The truth is the further from the eye a firearm strays, the harder it is to put lead on target. This malady poses the question: Why not hold it up and sight down the barrel? Well, your teeth, for one. Heavy shotgun-like recoil (looking at you, 12-gauge) is enough to drive stockless guns straight into your moneymaker, which is why they are limited to hip shooting or, at best, chest-height operation. So, why not just use a full-size shotgun? You certainly can if you so choose, but many people prefer a smaller gun for home-defense.
So, these stockless designs have been around a while, and they’ve been on the right track, but most could use a little more refinement.
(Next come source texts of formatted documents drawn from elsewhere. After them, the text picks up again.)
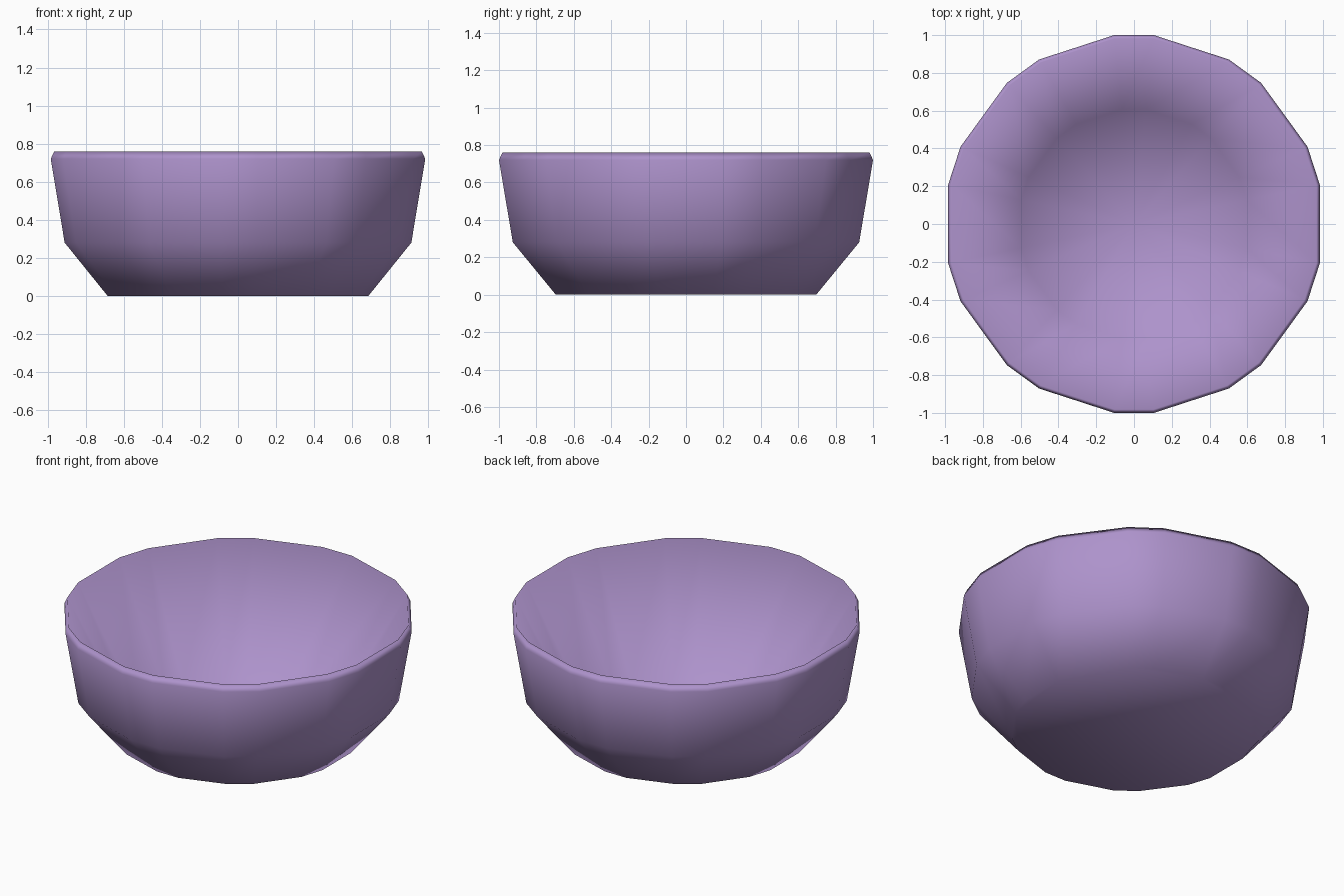
import bpy, bmesh, math

if "Cube" in bpy.data.objects:
    bpy.data.objects.remove(bpy.data.objects["Cube"])

# single lilac colour
lilac = bpy.data.materials.new("lilac glaze")
lilac.diffuse_color = (0.42, 0.29, 0.60, 1.0)
lilac.use_nodes = True
lilac.node_tree.nodes["Principled BSDF"].inputs["Base Color"].default_value = lilac.diffuse_color

# ten-sided outline with clipped corners (20 points): corners at 18 + 36k degrees
ANGLES = []
for k in range(10):
    for d in (-6, 6):
        ANGLES.append(math.radians(18 + 36 * k + d))

# radius, height: base -> outer wall -> rim -> inner cone wall -> floor
PROFILE = [(0.70, 0.0), (0.931, 0.28), (1.0055, 0.72),
           (0.987, 0.76), (0.61, 0.05)]

bm = bmesh.new()
rings = [[bm.verts.new((r * math.cos(a), r * math.sin(a), z)) for a in ANGLES]
         for r, z in PROFILE]

# walls between neighbouring rings
n = len(ANGLES)
for low, high in zip(rings, rings[1:]):
    for i in range(n):
        j = (i + 1) % n
        bm.faces.new((low[i], low[j], high[j], high[i]))

# underside and inside floor
bm.faces.new(list(reversed(rings[0])))
floor_centre = bm.verts.new((0, 0, 0.04))
for i in range(n):
    bm.faces.new((rings[-1][i], rings[-1][(i + 1) % n], floor_centre))

bmesh.ops.recalc_face_normals(bm, faces=bm.faces)
for f in bm.faces:
    f.smooth = True

mesh = bpy.data.meshes.new("bowl")
bm.to_mesh(mesh)
bm.free()
mesh.materials.append(lilac)
bowl = bpy.data.objects.new("bowl", mesh)
bpy.context.collection.objects.link(bowl)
Henry Repeating decided to take a crack at it and delivered on a useful platform in a style that boldly reflects the Wisconsin-based manufacturer.
At first glance, you might be tempted to call the lever-action Brass Axe a “shotgun,” but Henry says that according to the Bureau of Alcohol, Tobacco, Firearms and Explosives (ATF) rules, it is classified merely as a "firearm." This means that you should be able to enjoy features like its 15.1-inch barrel without having to apply for a federal tax stamp (though you'll still want to check your local and state-level laws).
The second-most-notable feature of this gun is its .410 chambering, which makes this firearm exceptionally light to fire—even at eye-level. Perception of the .410 bore in the gun community is often that it’s not suitable for defensive work; however, what most don’t realize is that even lightweight birdshot has more energy than .45 ACP at the muzzle. This makes the .410 cartridge absolutely devastating inside confined spaces. It also reduces potential collateral damage, as it sheds most of its velocity in a short distance.
Like many of the company’s conventional lever-action rifles and shotguns, the Brass Axe features a five-round tubular magazine that can be filled from either the muzzle end or back by the breach via a side gate. I’m fond of this design because you can top off your ammunition without having to break your shooting position completely. Furthermore, the front opening allows for speedy unloading should that bump in the night turn out to be only the cat knocking over a tchotchke.
As the name implies, the Brass Axe features that highly polished brass receiver that is deeply associated with the original Henry rifle and today’s modern variants. This finish pops nicely against the blued-steel barrel and the handsome American walnut furniture, creating a slick-looking package indeed. You can also choose a matte blued-steel finish for a subtler look.
As utility is the goal, the bore of the Henry Brass Axe has been threaded to accept Invector-style chokes, with a full choke included and installed. This feature allows for adjustment of the pattern and even opens it up to hunting small game. Realistically, you can use this gun to bust clays as well, and, although not ideal, it’s a great way to keep your handling proficiency up. Other useful features include a pair of sling studs that allow you to toss it over a shoulder when taking a stroll and a drilled-and-tapped receiver should one wish to add a red dot or laser to assist with aiming.
I was excited to bring the Brass Axe to the range, as it would be one of the more-eccentric firearms of my evaluation career. I decided to test it with the same protocol that I would put a defensive shotgun through and then have a little fun with it on various steel targets.
Using Aguila’s high-velocity 00 buckshot, I dropped a single shell into the chamber and fired from the hip. I didn’t think it would be wise to start at eye level, as I only had an assumption of both the firearm and ammunition’s recoil at this point in our relationship. Well, the Axe produced minimal recoil that is best likened to a large-format pistol chambered in .223 Rem. With that worry behind me, I sighted down the barrel and patterned the gun at 15 yards, which I considered the outer limits of its range. I was indeed surprised to see that every shot put all four of its pellets within my 21-inch scoring circle, but as a whole, the impact was about three inches high and maybe two inches right. I experienced uninterrupted function and admittedly even a few schoolgirl-like giggles throughout the test. This thing was fun to shoot!
With formal pattern testing in the rearview, I navigated a mock course of fire that replicated some of the tight spaces you might encounter in your home or vehicle. Here is when I experienced the true advantages of this compact weapon, as I could stay tight to cover and didn’t need to expose very much of my upper body to engage the steel “threats” inhabiting the range. I enjoyed the fact that I could use the bead of the Brass Axe in the same manner that I would on a shotgun, and the recoil was light enough to shoot even from awkward positions—one could almost believe themselves an action hero, after all.
As I wrapped things up, I cased up Henry’s latest addition to my workbench and smiled. Fun, yes, but it is one of the few unorthodox designs with some very real work value. I could see this firearm neatly nestled under the gunnels of my favorite watercraft or even stuffed into a hiking pack for defense. Compact firearms always have a place in the self-defense market, and the Henry Brass Axe proves that they don’t have to be a snooze to shoot.